INDIANAPOLIS – Well, sure, it’s different now.
Definitely different, Tony Kanaan said as rain slanted from a battleship-gray sky outside the windows overlooking the front straightaway at the Indianapolis Motor Speedway. The questions are different, too.
They are different because of what happened a year ago, right about 3 p.m., on the last Sunday in May. That’s when the checkered flag dipped over the nose of his race car, and Kanaan left the company of Lloyd Ruby and Scott Goodyear and Michael Andretti – all the jilted names, the luckless brigade of the almost-but-never-were – and joined an entirely new congregation.
The names there are Foyt and Unser and Clark and Fittipaldi, Shaw and Meyer and Ward and Mears. You’ll find them on the Borg-Warner Trophy, which is where Kanaan is now after winning the fastest (187.433 mph), most competitive (68 lead changes) Indianapolis 500 in history. After 12 years of getting slapped around, Indy finally cut him a break.

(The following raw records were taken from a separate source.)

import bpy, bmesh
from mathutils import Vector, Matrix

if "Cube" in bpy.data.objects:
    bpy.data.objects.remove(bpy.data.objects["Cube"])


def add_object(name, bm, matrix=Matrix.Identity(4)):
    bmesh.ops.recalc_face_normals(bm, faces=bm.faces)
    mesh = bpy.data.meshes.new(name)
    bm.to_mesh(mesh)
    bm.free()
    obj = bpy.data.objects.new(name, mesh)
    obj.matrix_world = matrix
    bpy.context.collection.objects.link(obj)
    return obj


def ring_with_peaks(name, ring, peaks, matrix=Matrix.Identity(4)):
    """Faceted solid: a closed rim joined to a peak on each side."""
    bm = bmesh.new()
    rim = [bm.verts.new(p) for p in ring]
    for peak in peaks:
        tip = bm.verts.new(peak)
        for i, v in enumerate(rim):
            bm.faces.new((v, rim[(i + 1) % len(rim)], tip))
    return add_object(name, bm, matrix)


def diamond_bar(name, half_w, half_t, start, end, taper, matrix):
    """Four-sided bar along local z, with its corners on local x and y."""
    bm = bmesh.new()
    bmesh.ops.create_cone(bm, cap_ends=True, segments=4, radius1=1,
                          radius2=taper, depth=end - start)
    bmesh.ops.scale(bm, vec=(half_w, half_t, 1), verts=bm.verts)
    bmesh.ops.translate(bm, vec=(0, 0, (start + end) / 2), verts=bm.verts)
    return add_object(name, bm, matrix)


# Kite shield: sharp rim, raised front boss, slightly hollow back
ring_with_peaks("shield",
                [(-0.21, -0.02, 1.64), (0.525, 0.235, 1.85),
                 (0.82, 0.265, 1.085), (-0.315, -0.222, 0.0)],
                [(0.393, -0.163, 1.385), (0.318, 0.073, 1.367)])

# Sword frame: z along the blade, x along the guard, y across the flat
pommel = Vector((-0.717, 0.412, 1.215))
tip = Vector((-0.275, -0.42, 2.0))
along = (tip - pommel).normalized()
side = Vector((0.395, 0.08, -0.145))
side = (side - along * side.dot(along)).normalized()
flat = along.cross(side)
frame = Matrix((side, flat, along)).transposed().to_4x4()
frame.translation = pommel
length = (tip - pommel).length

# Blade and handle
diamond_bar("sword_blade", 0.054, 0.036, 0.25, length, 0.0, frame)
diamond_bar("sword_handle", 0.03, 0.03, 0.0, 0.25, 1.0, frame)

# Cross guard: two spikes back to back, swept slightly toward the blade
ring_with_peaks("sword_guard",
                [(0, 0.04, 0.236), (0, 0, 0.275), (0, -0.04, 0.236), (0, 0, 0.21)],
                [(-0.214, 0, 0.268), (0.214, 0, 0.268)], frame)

It sent Dario Franchitti crashing into the SAFER barrier seconds after Kanaan passed Ryan Hunter-Reay for the lead with three laps to run, bringing out a yellow that ensured Kanaan’s victory. And after 12 years in which he always seemed to be the next 500 winner, he was the 500 winner.
After leading at least a lap in his first seven starts, something no other driver in Indy history has done.
Now you turn on the flat screen, and here he is promoting the race on one of the local stations. He’s making all these appearances. And he’s doing it all for a different race team, his luck having come in there, too; after arriving last May unsure whether his sponsorship was going to last beyond Indy. He now finds himself inheriting Dario Franchitti’s seat in one of the iconic rides in IndyCar, the No. 10 Target Chip Ganassi car.
A win at Indy will do that for you.
Helped us big time, Kanaan said. There’s no secret how much we struggled with sponsorship last year. (But) because of (Indy), I am where I am right now.
Which is, oddly enough, in a place he loves like no other, but can’t let on he does.
I’ve always approached this race as another race, he says. Because I couldn’t afford to add pressure to the pressure I already had from not winning. Probably it was just like a mental block on my part – saying, you know, It’s just another race,’ just to pretend. We know it’s not, but I had to take it that way.
The approach has been different, Kanaan says. Not in the sense of how am I going to race – you know, Now I’ve really won so it doesn’t matter anymore’ – not that. But it’s been more difficult to walk around, it’s been more busy with interviews and stuff.
What’s not different is the pressure, and the way Kanaan goes about his business once the questions stop and the fans scatter and he’s strapped into No. 10, and it’s just him and 2 1/2 miles of treacherous asphalt.
You think about it, the pressure was on me because I hadn’t won in 12 years, says Kanaan, who struggled with his setup in qualifying and will start from the inside of Row 6 today. Now that pressure is off, but I have a different pressure because at the Indy 500 you’re with one of the best teams in the series so you want to do it again.
Not because it’s Indy, necessarily. Just because it is.
Obviously, this is the Indy 500, but I take every race as a race you have to win, Kanaan says. If you’re going to put an extra effort just because it’s the 500, to me you’re not a complete driver. We’re to win every one of them if we can.
This is not a gentleman’s race. You go ahead, please.’
He’s done enough of that.